Sebastiana pulls a pair of silk pajama bottoms from a rack, removes them so I can hold the seemingly delicate fabric to my skin–like touching warm water on a warm day. When I ask how she came to choose such a stunning fabric for lounge wear, her answer reminds me of the topiary artist who, when asked how he went about creating a giraffe from a shrub, responded, “I simply cut away everything that isn’t a giraffe.” Likewise, Sebastiana sees a bolt of fabric and “I know exactly what it will become.”
Como, Italy is famous for its beauty, its water, and its excellent silk. It’s also where Sebastiana purchases the lion’s share of her fabrics, the very fabric of those weightless pajama bottoms, and pillow cases.
“This is what I sleep on,” she offers with that smile. “I cover my pillows with it so I can feel it on my face while I sleep–it’s so b’yoootiful!” she passionately coos. And if that isn’t reason enough to own your own Como silk pajama bottoms, then consider Sebastiana’s claim that they actually soften with every washing, that they are completely wrinkle-free when promptly removed from the dryer.
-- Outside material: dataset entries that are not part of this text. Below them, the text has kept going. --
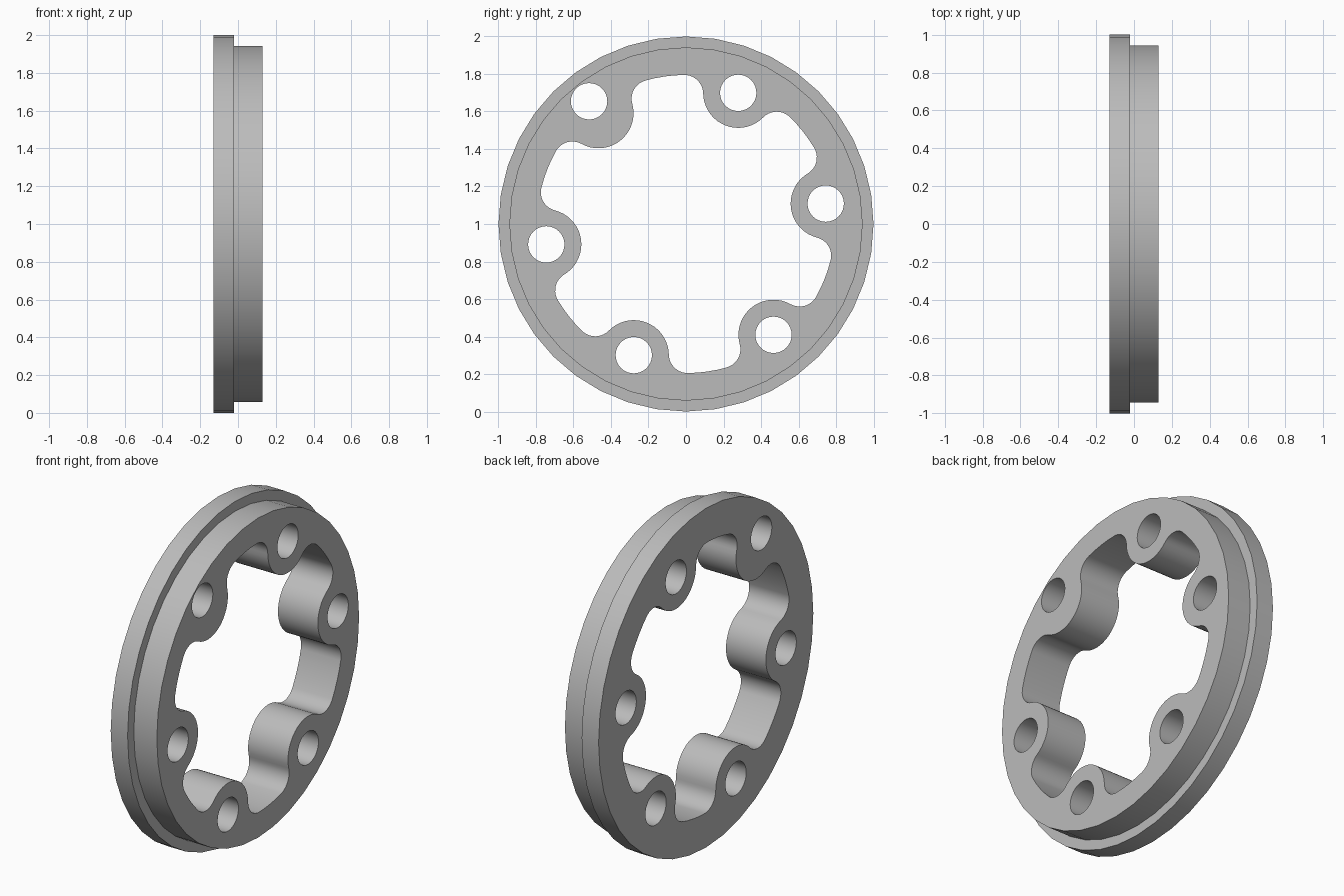
import bpy, bmesh
from math import sin, cos, acos, atan2, pi, radians

if "Cube" in bpy.data.objects:
    bpy.data.objects.remove(bpy.data.objects["Cube"], do_unlink=True)

# Main dimensions
X_BACK, X_STEP, X_FRONT = -0.13, -0.02, 0.13
FLANGE_R, BODY_R, POCKET_R = 1.0, 0.942, 0.795
BOSS_R, FILLET_R, HOLE_R = 0.187, 0.10, 0.097
BOSS_DIST, START, PITCH = 0.753, radians(8.3), pi / 3


def arc(cy, cz, r, a0, a1, n):
    """Points on an arc, leaving out the last one."""
    return [(cy + r * cos(a0 + (a1 - a0) * i / n),
             cz + r * sin(a0 + (a1 - a0) * i / n)) for i in range(n)]


def circle(cy, cz, r, n):
    return arc(cy, cz, r, 0, 2 * pi, n)


def lobed_opening():
    """Opening with six rounded bosses, each blended by two fillets."""
    d = POCKET_R - FILLET_R
    phi = acos((BOSS_DIST**2 + d**2 - (BOSS_R + FILLET_R)**2) / (2 * BOSS_DIST * d))
    t = atan2(d * sin(phi), BOSS_DIST - d * cos(phi))
    pts = []
    for k in range(6):
        a = START + k * PITCH
        pts += arc(d * cos(a - phi), d * sin(a - phi), FILLET_R, a - phi, a + t, 10)
        pts += arc(BOSS_DIST * cos(a), BOSS_DIST * sin(a), BOSS_R, a + t + pi, a - t + pi, 18)
        pts += arc(d * cos(a + phi), d * sin(a + phi), FILLET_R, a - t, a + phi, 10)
        pts += arc(0, 0, POCKET_R, a + phi, a + PITCH - phi, 4)
    return pts


bm = bmesh.new()


def loop(points, x):
    return [bm.verts.new((x, y, z + 1)) for y, z in points]


def wall(a, b):
    for i in range(len(a)):
        j = (i + 1) % len(a)
        bm.faces.new((a[i], a[j], b[j], b[i]))


def cap(loops, x):
    edges = [bm.edges.get((lp[i - 1], lp[i])) for lp in loops for i in range(len(lp))]
    bmesh.ops.triangle_fill(bm, edges=edges, use_beauty=True, normal=(x, 0, 0))


# Stepped outside: flange rim, shoulder, body rim
SIDES = 40
rims = [loop(circle(0, 0, r, SIDES), x) for r, x in
        ((FLANGE_R, X_BACK), (FLANGE_R, X_STEP), (BODY_R, X_STEP), (BODY_R, X_FRONT))]
for a, b in zip(rims, rims[1:]):
    wall(a, b)

# Lobed opening and bolt holes; the upper one sits further out
outlines = [lobed_opening()]
for k in range(6):
    a = START + k * PITCH
    dist = 0.834 if k == 2 else BOSS_DIST
    outlines.append(circle(dist * cos(a), dist * sin(a), HOLE_R, 32))
backs, fronts = [rims[0]], [rims[-1]]
for o in outlines:
    backs.append(loop(o, X_BACK))
    fronts.append(loop(o, X_FRONT))
    wall(backs[-1], fronts[-1])

# Flat end faces
cap(backs, -1)
cap(fronts, 1)
bmesh.ops.recalc_face_normals(bm, faces=bm.faces[:])

mesh = bpy.data.meshes.new("flanged_ring")
bm.to_mesh(mesh)
bm.free()
ring = bpy.data.objects.new("flanged_ring", mesh)
bpy.context.collection.objects.link(ring)

# Plain grey
grey = bpy.data.materials.new("plain grey")
grey.use_nodes = True
grey.diffuse_color = (0.5, 0.5, 0.5, 1)
grey.node_tree.nodes["Principled BSDF"].inputs["Base Color"].default_value = (0.5, 0.5, 0.5, 1)
mesh.materials.append(grey)

bpy.ops.object.select_all(action="DESELECT")
ring.select_set(True)
bpy.context.view_layer.objects.active = ring
bpy.ops.object.shade_smooth_by_angle(angle=radians(30))
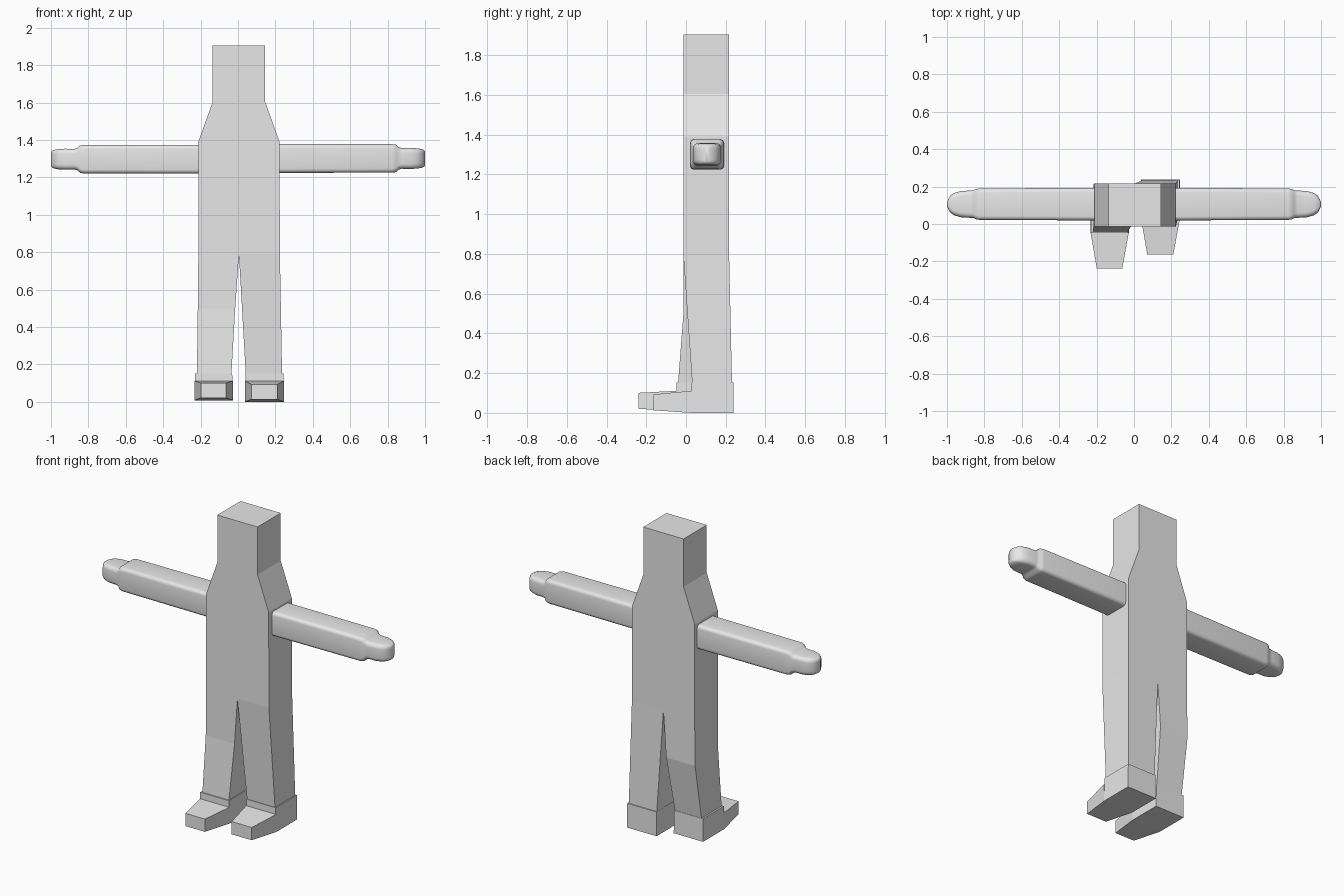
import bpy, bmesh, math

if "Cube" in bpy.data.objects:
    bpy.data.objects.remove(bpy.data.objects["Cube"])

grey = bpy.data.materials.new("plain_grey")
grey.diffuse_color = (0.8, 0.8, 0.8, 1)
grey.use_nodes = True
grey.node_tree.nodes["Principled BSDF"].inputs["Base Color"].default_value = grey.diffuse_color


def loft(bm, rings, start=True, end=True):
    """Skin a list of equal-length rings, optionally capping the ends."""
    vr = [[bm.verts.new(p) for p in r] for r in rings]
    n = len(vr[0])
    for a, b in zip(vr, vr[1:]):
        for i in range(n):
            j = (i + 1) % n
            bm.faces.new((a[i], a[j], b[j], b[i]))
    if start:
        bm.faces.new(vr[0])
    if end:
        bm.faces.new(vr[-1])


def finish(bm, name):
    bmesh.ops.remove_doubles(bm, verts=bm.verts, dist=0.0005)
    bmesh.ops.recalc_face_normals(bm, faces=bm.faces)
    me = bpy.data.meshes.new(name)
    bm.to_mesh(me)
    bm.free()
    me.materials.append(grey)
    ob = bpy.data.objects.new(name, me)
    bpy.context.collection.objects.link(ob)
    return ob


def level(z, x0, x1, y0, y1, mid=None):
    """Horizontal rectangle, with optional middle points on front and back."""
    if mid is None:
        return [(x0, y0, z), (x1, y0, z), (x1, y1, z), (x0, y1, z)]
    return [(x0, y0, z), (mid, y0, z), (x1, y0, z),
            (x1, y1, z), (mid, y1, z), (x0, y1, z)]


def upright(y, x0, x1, z0, z1):
    return [(x0, y, z0), (x1, y, z0), (x1, y, z1), (x0, y, z1)]


# Body: head, shoulders and torso, split into two legs at the crotch
F, B, M = -0.013, 0.217, 0.005
bm = bmesh.new()
loft(bm, [level(1.905, -0.135, 0.145, F, B, M),
          level(1.605, -0.135, 0.145, F, B, M),
          level(1.39, -0.212, 0.222, F, B, M),
          level(0.79, -0.212, 0.224, F, B, M)], end=False)
loft(bm, [level(0.79, -0.212, M, F, B),
          level(0.5, -0.215, -0.015, F, B),
          level(0.12, -0.22, -0.037, -0.042, 0.155)], start=False)
loft(bm, [level(0.79, M, 0.224, F, B),
          level(0.12, 0.043, 0.236, 0.033, 0.232)], start=False)
finish(bm, "body_and_legs")

# Shoes: ankle block with a tapering toe
for side, x0, x1, front, back, sole in (
        ("left", -0.232, -0.028, -0.047, 0.162, 0.008),
        ("right", 0.038, 0.245, 0.027, 0.238, 0.0)):
    bm = bmesh.new()
    loft(bm, [level(sole, x0, x1, front, back),
              level(0.152, x0 + 0.002, x1 - 0.003, front, back)])
    loft(bm, [upright(front, x0, x1, sole, 0.111),
              upright(front - 0.191, x0 + 0.033, x1 - 0.035, sole + 0.013, sole + 0.093)])
    finish(bm, side + "_shoe")


def rounded(x, hy, hz, r, cy, cz):
    """Rounded rectangle across the x axis."""
    pts = []
    for k, (sy, sz) in enumerate(((1, 1), (-1, 1), (-1, -1), (1, -1))):
        for s in range(5):
            a = math.radians(90 * k + 22.5 * s)
            pts.append((x, cy + sy * (hy - r) + r * math.cos(a),
                        cz + sz * (hz - r) + r * math.sin(a)))
    return pts


# Arms: long rounded sleeve, stepping down to a blunt hand
arm = [(0.19, 0.087, 0.077, 0.022), (0.825, 0.084, 0.076, 0.022),
       (0.845, 0.081, 0.073, 0.024), (0.858, 0.074, 0.060, 0.026),
       (0.875, 0.073, 0.055, 0.026), (0.925, 0.070, 0.056, 0.026),
       (0.960, 0.060, 0.054, 0.026), (0.982, 0.046, 0.050, 0.024),
       (0.994, 0.025, 0.045, 0.018), (1.0, 0.010, 0.038, 0.008)]
for side, sign, cz in (("left", -1, 1.297), ("right", 1, 1.301)):
    bm = bmesh.new()
    loft(bm, [rounded(sign * x, hy, hz, r, 0.106, cz) for x, hy, hz, r in arm])
    ob = finish(bm, side + "_arm")
    bpy.ops.object.select_all(action='DESELECT')
    ob.select_set(True)
    bpy.context.view_layer.objects.active = ob
    bpy.ops.object.shade_smooth_by_angle(angle=math.radians(40))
The bulk of Sebastiana’s clothing is constructed from natural Italian fibres like cotton, silk and wool, occasionally a few blended fibres thrown in for trendability or durability. Her styles are often simple, but with evidence of European elegance and couture influences. Look for Sebastiana’s expert construction and signature details, like her hemline. Even a simple skirt might reveal Sebastiana’s signature panel, a separate brief length of fabric that is added along the horizon of a garment’s hem. Sometimes the panel is added to the hem of a jacket or pants, even blouses.
Like Sebastiana’s countryside, neck scarves are patchworked from silks of varying colors and textures–fascinating combinations that oftentimes recall the bold contemporary elegance of Versace, and the famous swirls of 1960’s Emilio Pucci.
A selection of wrap skirts, dresses and slacks mimic Burburry’s famous plaids. Peasant blouses sell urgently, as do Sebastiana’s fast-flying silk shoulder wraps. Modern influences are combined with European traditions, every piece of clothing is personally sewn. More times than not, Sebastiana sews without use of a pattern or guide, occasionally with no sense of the garment she is creating even while cutting the fabric.
The workshop is extremely #intimate, nothing but a drape of silk taffeta to separate the workshop from the equally small showroom. Beyond the front door of the tall thin windowed storefront, you’ll find three racks of clothing, several shelves of hats and scarves. Beyond the racks you’ll see bolts of fabrics promising what you might find next week or next month–soon velvets and wools for those who swear by her hats. Beyond the bolts of fabric you’ll find what rarely leaves Sebastiana’s sight, more precious than her Como silk, is 7 year old Maximiliano.
Maximiliano was born to Sebastiana and Gregory Fisher seven years ago. In 2001, young Max was the local celebrity for Cerebral Palsy, a condition that might be said to compromise the young boy, if not for the immutable support he receives from his parents. There wasn’t a time I met with Sebastiana that Maximiliano was absent. She is as easy with him as she is with herself.
She is a woman who shares what she knows with all whom she loves, her expressions formulated in the countryside that follows her wherever she travels, that remain for however long she lingers. Whether in London, California, or Buffalo, New York, it’s the Italian countryside that permeates the Piras-Fisher label, the countryside that defines Sebastiana Piras.
Piras . Fisher Atelier and Sabastiana are located at 425 Elmwood Avenue in Buffalo, New York 716.308.4772 or 716.332.6935